*** Opening of RECORD SET ***

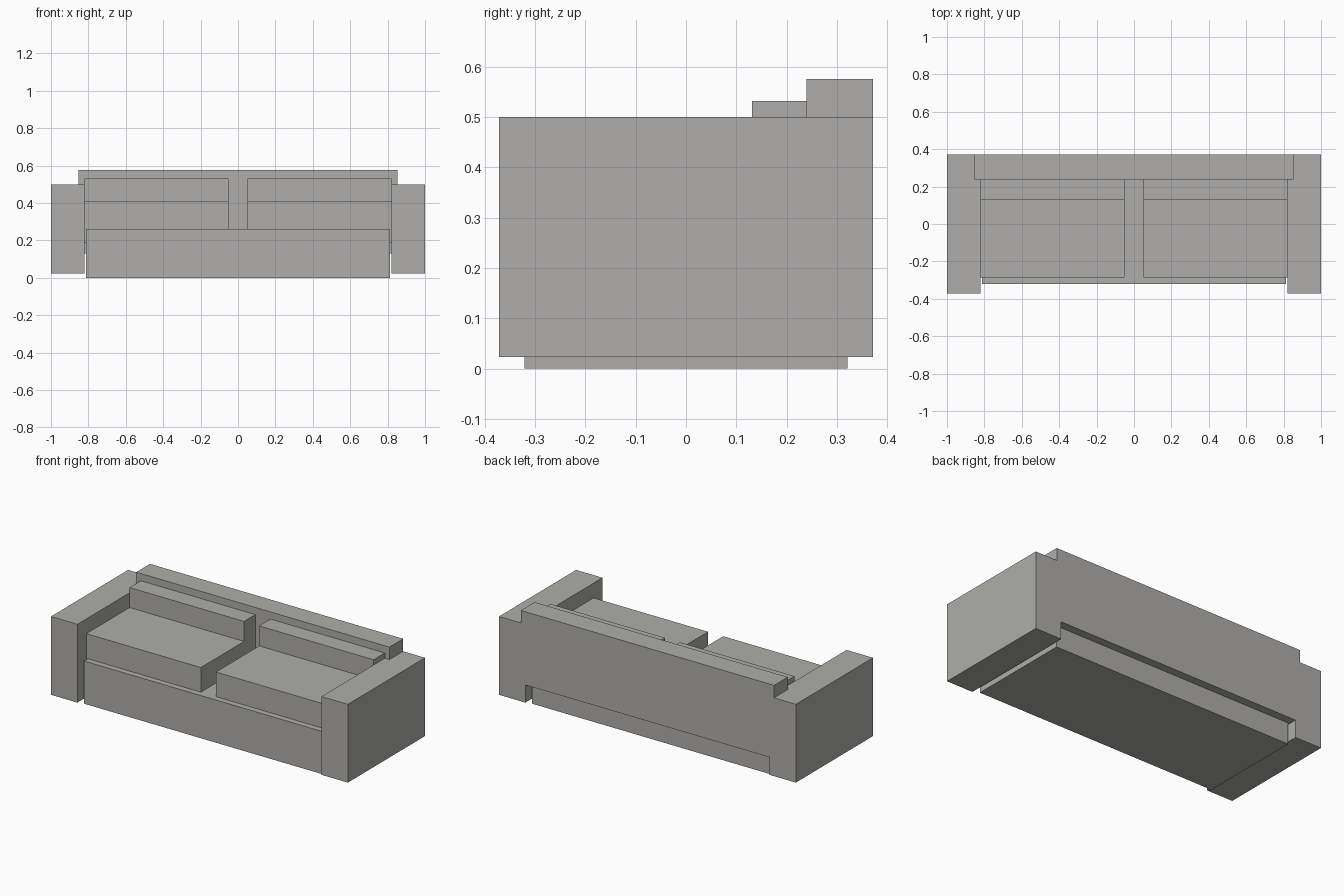
import bpy, bmesh
from mathutils import Vector

if "Cube" in bpy.data.objects:
    bpy.data.objects.remove(bpy.data.objects["Cube"])

# Dark warm-grey upholstery
fabric = bpy.data.materials.new("grey_fabric")
fabric.diffuse_color = (0.425, 0.422, 0.405, 1)
fabric.use_nodes = True
fabric.node_tree.nodes["Principled BSDF"].inputs["Base Color"].default_value = fabric.diffuse_color


def box(name, x, y, z, mirror=False):
    """Axis-aligned box from (min, max) ranges, optionally mirrored across x = 0."""
    bm = bmesh.new()
    bmesh.ops.create_cube(bm, size=1)
    ranges = (x, y, z)
    for v in bm.verts:
        v.co = Vector([r[0] if c < 0 else r[1] for c, r in zip(v.co, ranges)])
    mesh = bpy.data.meshes.new(name)
    bm.to_mesh(mesh)
    bm.free()
    mesh.materials.append(fabric)
    obj = bpy.data.objects.new(name, mesh)
    bpy.context.collection.objects.link(obj)
    if mirror:
        mod = obj.modifiers.new("Mirror", 'MIRROR')
        mod.use_mirror_merge = False
    return obj


FRONT, BACK = -0.371, 0.371      # overall depth
BACKREST_FRONT = 0.239

# Low plinth and raised backrest
box("base", (-0.812, 0.812), (-0.321, 0.321), (0, 0.26))
box("backrest", (-0.853, 0.853), (BACKREST_FRONT, BACK), (0.13, 0.576))

# Paired arms and cushions
box("armrests", (0.822, 1.0), (FRONT, BACK), (0.023, 0.5), mirror=True)
box("seat_cushions", (0.051, 0.822), (-0.285, BACKREST_FRONT), (0.187, 0.41), mirror=True)
box("back_cushions", (0.051, 0.822), (0.131, BACKREST_FRONT), (0.41, 0.532), mirror=True)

*** Close of RECORD SET ***

*TASK DESCRIPTION*
Scan the entries above for the string "bmesh" and copy each line that contains it.

*ANSWER SPACE*
import bpy, bmesh
    bm = bmesh.new()
    bmesh.ops.create_cube(bm, size=1)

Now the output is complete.